Kristin KristinStewart01 at comcast.net
Thu Jul 14 23:25:25 PDT 2016


The several male Rufous (probably at least 4) left our place about 2 weeks ago, but I still have females and youngsters, as well as resident Anna's of all ages. I was going thru 4 (glass, in an effort to avoid plastic)
feeders which hold about a cup each every day and a half. Now every 2-3 1/2 days, but I also have tons of hummer flowers now blooming in the yard. We have 5 acres, mostly native, not all planted in flowers, but lots of bee and hummer plants now blooming profusely in extensive beds near the house. It seemed to me the male rufous stayed around way longer than usual this year.

FYI: it has just started to bloom as an overwintering sort of tender perennial but Salvia "amistad" is a tall glorious purple salvia that hummers adore, and bees like. It has been available from Fred Meyer in mid to late June and among other attributes is beautiful! Salvias and penstemon are hummer favourites, and much to my surprise, so are red dahlias but I think they may be search of insects ?

Also most salvias and penstemons are really bee magnets: native bees, bumblebees, and honey bees! Plant them!

Kristin Stewart
Olympia


Sent from my iPhone


> On Jul 14, 2016, at 11:07 AM, Hal Michael <ucd880 at comcast.net> wrote:

>

> One thing that hummers, at least here (Rufous??) do is migrate upslope into the mountains chasing bugs and wildflowers. Looking for a dense food supply prior to migration. What's left may be the now-esident Anna's.

>

>

>

> Hal Michael

> Science Outreach Director, Sustainable Fisheries Foundation

> Olympia WA

> 360-459-4005

> 360-791-7702 (C)

> ucd880 at comcast.net

>

> I live on 5 acers completely surrounded by over 50 acres of forest.

>

> I have the same event happen every year with the hummingbirds that come to my feeders.

>

> In the early spring, I have many hummingbirds swarming the feeders. I have 5 feeders out, each with 6 holes. There are so many humming birds that they are swarming around tthe feeders like bees coming into a hive.

>

> In the early part of July everything changes. Nearly all the hummers dissappear. For the rest of the summer there are only 2 or 3 that come in and out on an occasional basis.

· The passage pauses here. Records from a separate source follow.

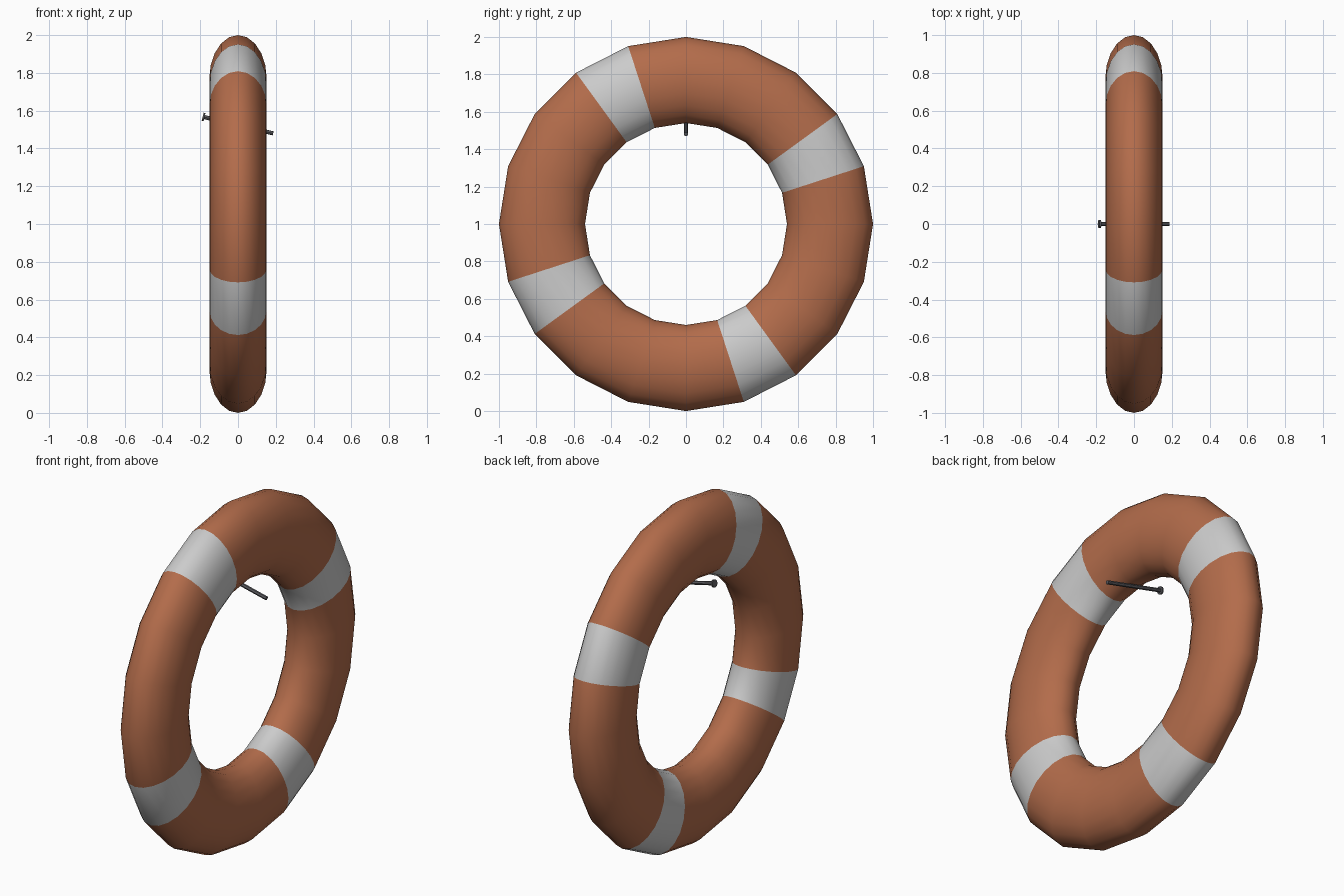
import bpy, bmesh
from math import cos, sin, tau
from mathutils import Vector

if "Cube" in bpy.data.objects:
    bpy.data.objects.remove(bpy.data.objects["Cube"])


def material(name, rgb):
    m = bpy.data.materials.new(name)
    m.diffuse_color = (*rgb, 1)
    m.use_nodes = True
    m.node_tree.nodes["Principled BSDF"].inputs["Base Color"].default_value = m.diffuse_color
    return m


def add_object(name, bm, mats):
    bmesh.ops.recalc_face_normals(bm, faces=bm.faces[:])
    me = bpy.data.meshes.new(name)
    bm.to_mesh(me)
    bm.free()
    for m in mats:
        me.materials.append(m)
    ob = bpy.data.objects.new(name, me)
    bpy.context.collection.objects.link(ob)
    return ob


orange = material("ring_orange", (0.45, 0.15, 0.07))
band = material("band_grey", (0.8, 0.8, 0.8))
metal = material("nail_metal", (0.1, 0.1, 0.11))

# Float ring: oval section swept around the x axis, every fifth segment a pale band
SEGS, SIDES = 20, 20
MAJOR, R_RADIAL, R_WIDTH = 0.77, 0.23, 0.152
bm = bmesh.new()
loops = []
for i in range(SEGS):
    a = tau * i / SEGS
    loop = []
    for j in range(SIDES):
        b = tau * j / SIDES
        r = MAJOR + R_RADIAL * cos(b)
        loop.append(bm.verts.new((R_WIDTH * sin(b), r * cos(a), 1 + r * sin(a))))
    loops.append(loop)
for i in range(SEGS):
    p, q = loops[i], loops[(i + 1) % SEGS]
    for j in range(SIDES):
        k = (j + 1) % SIDES
        f = bm.faces.new((p[j], q[j], q[k], p[k]))
        f.smooth = True
        f.material_index = 1 if i % 5 == 1 else 0
add_object("float_ring", bm, [orange, band])


# Hanging nail: tilted shaft with a flat head on the -x end
def rod(bm, start, end, radius, sides=12):
    d = end - start
    res = bmesh.ops.create_cone(bm, cap_ends=True, segments=sides,
                                radius1=radius, radius2=radius, depth=d.length)
    bmesh.ops.rotate(bm, verts=res["verts"],
                     matrix=d.to_track_quat('Z', 'Y').to_matrix())
    bmesh.ops.translate(bm, verts=res["verts"], vec=(start + end) / 2)


head, tip = Vector((-0.187, 0, 1.568)), Vector((0.186, 0, 1.48))
bm = bmesh.new()
rod(bm, head, tip, 0.011)
rod(bm, head, head + (tip - head).normalized() * 0.01, 0.022)
nail = add_object("hanging_nail", bm, [metal])
bpy.context.view_layer.objects.active = nail
nail.select_set(True)
bpy.ops.object.shade_smooth_by_angle()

>

> I've lived in this house for about 19 years now and the same event has happened every single year.

>

> Can anybody help shed light on what's going on?

>

> Larry Baxter

> Camano Island

>

> _______________________________________________

> Tweeters mailing list

> Tweeters at u.washington.edu

> http://mailman1.u.washington.edu/mailman/listinfo/tweeters

>

> _______________________________________________

> Tweeters mailing list

> Tweeters at u.washington.edu

> http://mailman1.u.washington.edu/mailman/listinfo/tweeters

-------------- next part --------------
An HTML attachment was scrubbed...
URL: http://mailman1.u.washington.edu/pipermail/tweeters/attachments/20160714/b4f036fa/attachment-0002.htm


More information about the Tweeters mailing list